Extracted records
════

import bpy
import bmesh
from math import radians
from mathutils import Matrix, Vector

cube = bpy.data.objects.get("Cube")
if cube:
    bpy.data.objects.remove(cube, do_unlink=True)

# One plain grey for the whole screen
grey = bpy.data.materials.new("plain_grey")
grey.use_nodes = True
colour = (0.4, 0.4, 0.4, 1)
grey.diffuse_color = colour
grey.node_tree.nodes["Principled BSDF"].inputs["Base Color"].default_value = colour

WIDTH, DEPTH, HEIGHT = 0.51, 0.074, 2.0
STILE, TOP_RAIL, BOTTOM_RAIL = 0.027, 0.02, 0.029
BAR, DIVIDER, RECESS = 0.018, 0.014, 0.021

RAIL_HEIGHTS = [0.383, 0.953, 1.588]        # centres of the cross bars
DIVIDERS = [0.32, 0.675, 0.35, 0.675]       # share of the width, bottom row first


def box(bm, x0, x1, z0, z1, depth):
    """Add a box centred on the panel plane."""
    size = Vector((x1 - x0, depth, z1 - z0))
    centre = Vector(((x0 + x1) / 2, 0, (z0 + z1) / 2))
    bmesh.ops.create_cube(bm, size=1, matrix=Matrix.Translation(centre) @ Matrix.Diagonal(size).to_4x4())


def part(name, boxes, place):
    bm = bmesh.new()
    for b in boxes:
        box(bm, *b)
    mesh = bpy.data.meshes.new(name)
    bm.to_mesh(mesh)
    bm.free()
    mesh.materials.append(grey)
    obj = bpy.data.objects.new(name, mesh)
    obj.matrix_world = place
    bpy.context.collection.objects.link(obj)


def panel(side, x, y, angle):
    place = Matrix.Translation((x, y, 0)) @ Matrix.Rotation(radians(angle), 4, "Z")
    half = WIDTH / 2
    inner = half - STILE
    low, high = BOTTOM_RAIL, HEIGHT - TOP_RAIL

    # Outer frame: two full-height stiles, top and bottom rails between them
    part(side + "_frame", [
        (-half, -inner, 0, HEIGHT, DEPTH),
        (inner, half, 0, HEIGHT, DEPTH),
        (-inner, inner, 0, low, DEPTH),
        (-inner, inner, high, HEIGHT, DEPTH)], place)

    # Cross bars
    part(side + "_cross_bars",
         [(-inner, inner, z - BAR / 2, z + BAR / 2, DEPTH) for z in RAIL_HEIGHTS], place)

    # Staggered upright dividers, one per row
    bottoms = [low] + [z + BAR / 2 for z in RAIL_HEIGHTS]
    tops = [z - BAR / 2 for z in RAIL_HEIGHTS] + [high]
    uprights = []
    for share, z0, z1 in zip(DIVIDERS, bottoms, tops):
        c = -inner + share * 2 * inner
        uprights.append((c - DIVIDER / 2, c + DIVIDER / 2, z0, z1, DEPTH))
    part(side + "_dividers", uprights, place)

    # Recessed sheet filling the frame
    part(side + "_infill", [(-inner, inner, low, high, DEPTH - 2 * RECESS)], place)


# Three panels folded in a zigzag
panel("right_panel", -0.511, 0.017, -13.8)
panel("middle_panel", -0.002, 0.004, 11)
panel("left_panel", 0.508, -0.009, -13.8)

════

Prompt
The data above is to be given again, with every line exact.

Solved exercise
import bpy
import bmesh
from math import radians
from mathutils import Matrix, Vector

cube = bpy.data.objects.get("Cube")
if cube:
    bpy.data.objects.remove(cube, do_unlink=True)

# One plain grey for the whole screen
grey = bpy.data.materials.new("plain_grey")
grey.use_nodes = True
colour = (0.4, 0.4, 0.4, 1)
grey.diffuse_color = colour
grey.node_tree.nodes["Principled BSDF"].inputs["Base Color"].default_value = colour

WIDTH, DEPTH, HEIGHT = 0.51, 0.074, 2.0
STILE, TOP_RAIL, BOTTOM_RAIL = 0.027, 0.02, 0.029
BAR, DIVIDER, RECESS = 0.018, 0.014, 0.021

RAIL_HEIGHTS = [0.383, 0.953, 1.588]        # centres of the cross bars
DIVIDERS = [0.32, 0.675, 0.35, 0.675]       # share of the width, bottom row first


def box(bm, x0, x1, z0, z1, depth):
    """Add a box centred on the panel plane."""
    size = Vector((x1 - x0, depth, z1 - z0))
    centre = Vector(((x0 + x1) / 2, 0, (z0 + z1) / 2))
    bmesh.ops.create_cube(bm, size=1, matrix=Matrix.Translation(centre) @ Matrix.Diagonal(size).to_4x4())


def part(name, boxes, place):
    bm = bmesh.new()
    for b in boxes:
        box(bm, *b)
    mesh = bpy.data.meshes.new(name)
    bm.to_mesh(mesh)
    bm.free()
    mesh.materials.append(grey)
    obj = bpy.data.objects.new(name, mesh)
    obj.matrix_world = place
    bpy.context.collection.objects.link(obj)


def panel(side, x, y, angle):
    place = Matrix.Translation((x, y, 0)) @ Matrix.Rotation(radians(angle), 4, "Z")
    half = WIDTH / 2
    inner = half - STILE
    low, high = BOTTOM_RAIL, HEIGHT - TOP_RAIL

    # Outer frame: two full-height stiles, top and bottom rails between them
    part(side + "_frame", [
        (-half, -inner, 0, HEIGHT, DEPTH),
        (inner, half, 0, HEIGHT, DEPTH),
        (-inner, inner, 0, low, DEPTH),
        (-inner, inner, high, HEIGHT, DEPTH)], place)

    # Cross bars
    part(side + "_cross_bars",
         [(-inner, inner, z - BAR / 2, z + BAR / 2, DEPTH) for z in RAIL_HEIGHTS], place)

    # Staggered upright dividers, one per row
    bottoms = [low] + [z + BAR / 2 for z in RAIL_HEIGHTS]
    tops = [z - BAR / 2 for z in RAIL_HEIGHTS] + [high]
    uprights = []
    for share, z0, z1 in zip(DIVIDERS, bottoms, tops):
        c = -inner + share * 2 * inner
        uprights.append((c - DIVIDER / 2, c + DIVIDER / 2, z0, z1, DEPTH))
    part(side + "_dividers", uprights, place)

    # Recessed sheet filling the frame
    part(side + "_infill", [(-inner, inner, low, high, DEPTH - 2 * RECESS)], place)


# Three panels folded in a zigzag
panel("right_panel", -0.511, 0.017, -13.8)
panel("middle_panel", -0.002, 0.004, 11)
panel("left_panel", 0.508, -0.009, -13.8)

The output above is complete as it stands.